After one cancellation and one virtual race over the last two years due to COVID-19, the competition returned to its full, in-person form.
Race directors John Thorpe and Tim Farrar said that they were happy to be back hosting the full event.
“The response this year has been overwhelming,” Thorpe said. “Across all of the race distances, we had almost 3000 cyclists register to compete.”
The pair said they had racers come to compete in the race from all over the world.
“From the few registrations that I saw prior to the 100 kilometre, we have racers from Great Britain, Holland, multiple states and almost every province,” he said.
In addition to individuals coming from world wide, there were also competitors from a wide range of ages at the event.
“I believe our youngest are around 10 years old, and we have cyclists ranging up into their 70s,” Farrar said.
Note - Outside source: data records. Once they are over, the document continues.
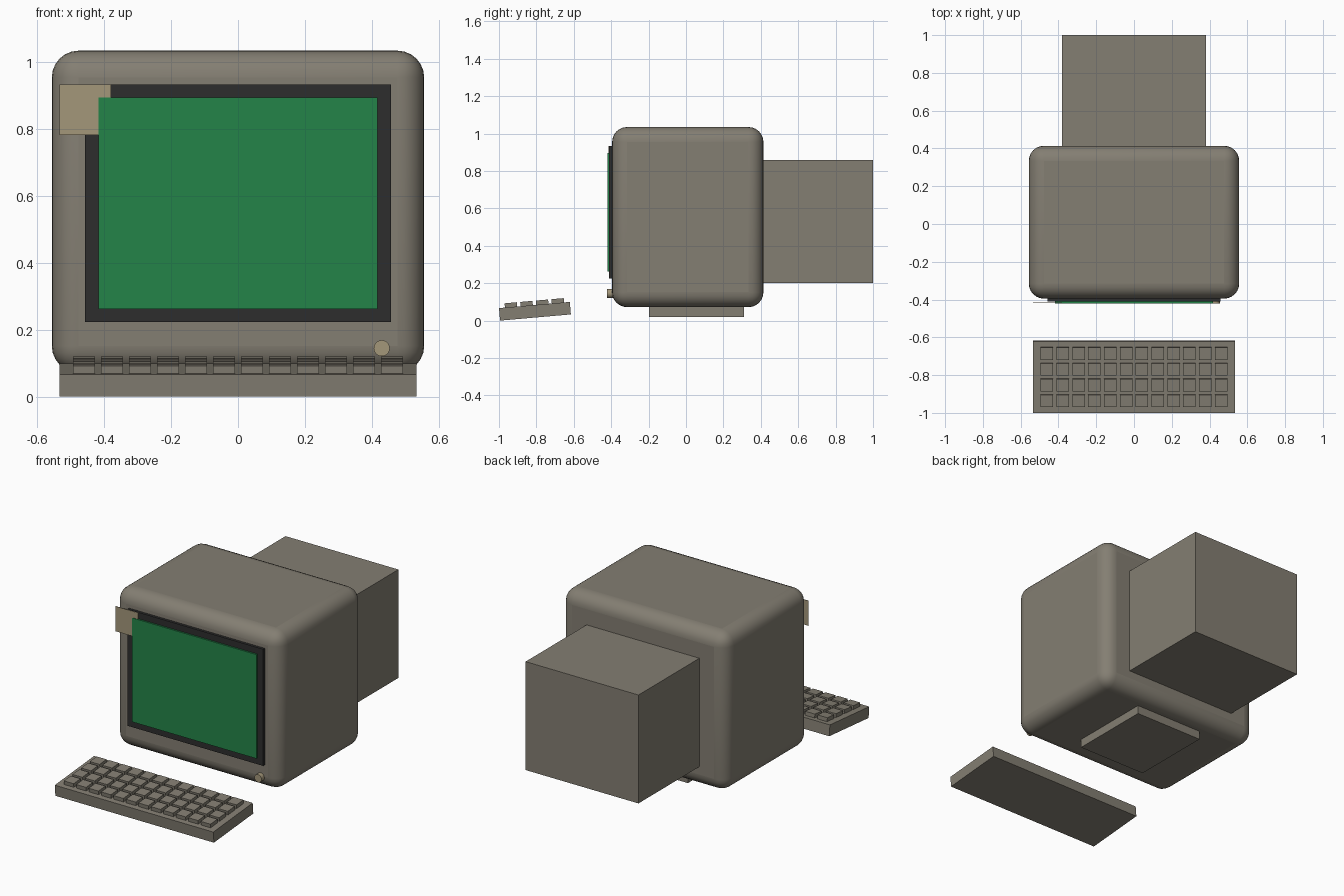
import bpy, bmesh, math
from mathutils import Matrix, Vector

old = bpy.data.objects.get("Cube")
if old:
    bpy.data.objects.remove(old, do_unlink=True)


def make_material(name, rgb):
    mat = bpy.data.materials.new(name)
    mat.use_nodes = True
    colour = (*rgb, 1)
    mat.diffuse_color = colour
    mat.node_tree.nodes["Principled BSDF"].inputs["Base Color"].default_value = colour
    return mat


CASE = make_material("warm grey plastic", (0.23, 0.21, 0.17))
DARK = make_material("dark bezel", (0.026, 0.026, 0.026))
GREEN = make_material("green glass", (0.017, 0.23, 0.066))
TAN = make_material("tan trim", (0.37, 0.31, 0.195))


def add_box(bm, lo, hi):
    lo, hi = Vector(lo), Vector(hi)
    matrix = Matrix.Translation((lo + hi) / 2) @ Matrix.Diagonal((*(hi - lo), 1))
    bmesh.ops.create_cube(bm, size=1, matrix=matrix)


def make_object(name, bm, mat):
    mesh = bpy.data.meshes.new(name)
    bm.to_mesh(mesh)
    bm.free()
    mesh.materials.append(mat)
    obj = bpy.data.objects.new(name, mesh)
    bpy.context.collection.objects.link(obj)
    return obj


def box(name, lo, hi, mat):
    bm = bmesh.new()
    add_box(bm, lo, hi)
    return make_object(name, bm, mat)


# Rounded monitor housing
housing = box("monitor_housing", (-0.557, -0.395, 0.072), (0.557, 0.414, 1.035), CASE)
bevel = housing.modifiers.new("rounded edges", "BEVEL")
bevel.width = 0.08
bevel.segments = 6
bpy.context.view_layer.objects.active = housing
housing.select_set(True)
bpy.ops.object.shade_smooth_by_angle()
housing.select_set(False)

# Tube housing at the back and foot underneath
box("rear_housing", (-0.38, 0.38, 0.2), (0.38, 1, 0.86), CASE)
box("foot", (-0.23, -0.198, 0.02), (0.23, 0.31, 0.09), CASE)

# Screen, bezel and corner plate
box("bezel", (-0.457, -0.411, 0.224), (0.457, -0.38, 0.934), DARK)
box("screen", (-0.418, -0.421, 0.262), (0.418, -0.4, 0.895), GREEN)
box("corner_plate", (-0.534, -0.418, 0.782), (-0.38, -0.415, 0.934), TAN)

# Round knob
bm = bmesh.new()
bmesh.ops.create_cone(bm, cap_ends=True, segments=24, radius1=0.024, radius2=0.024,
                      depth=0.04, matrix=Matrix.Translation((0.43, -0.402, 0.145))
                      @ Matrix.Rotation(math.pi / 2, 4, "X"))
knob = make_object("knob", bm, TAN)
knob.select_set(True)
bpy.context.view_layer.objects.active = knob
bpy.ops.object.shade_smooth_by_angle()
knob.select_set(False)

# Tilted keyboard with a grid of keys
keyboard = box("keyboard_base", (-0.534, 0, 0), (0.534, 0.38, 0.067), CASE)
bm = bmesh.new()
pitch, half = 0.0838, 0.033
for row in range(4):
    for col in range(12):
        x, y = (col - 5.5) * pitch, 0.065 + row * pitch
        add_box(bm, (x - half, y - half, 0.06), (x + half, y + half, 0.09))
keys = make_object("keys", bm, CASE)
for part in (keyboard, keys):
    part.location = (0, -0.994, 0)
    part.rotation_euler.x = math.radians(5)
Riders were able to fundraise for St. Joseph’s Healthcare Foundation in Hamilton through the event as a “Ride for Research.” This is the seventh year that the event has benefitted St. Joseph’s.
This year the event introduced a new race, the 100 kilometre. The race started at the Paris Fairgrounds, where the event originally started in 1994, and ended in Ancaster.
“It was exciting to add this new route this year,” Thorpe said. “This is the first time we have included a route through Oxford County and Waterloo Region.”
In addition to the new 100 kilometre race, the event had three other routes including a 70 kilometre, 45 kilometre and a 20 kilometre.
Across all of the races, this year’s event saw 2726 competitors. The 70 kilometre had the most competitors with 1019 racers, the 45 had 644, the 100 had 384 and the 20 had 580.
This year’s winners were Michael van den Ham from Chilliwack and Maghalie Rochette from Ste-Adele (100 kilometre), Jon Barnes from Brooklin (70 kilometre), Evan Moore from Collingwood (45 kilometre).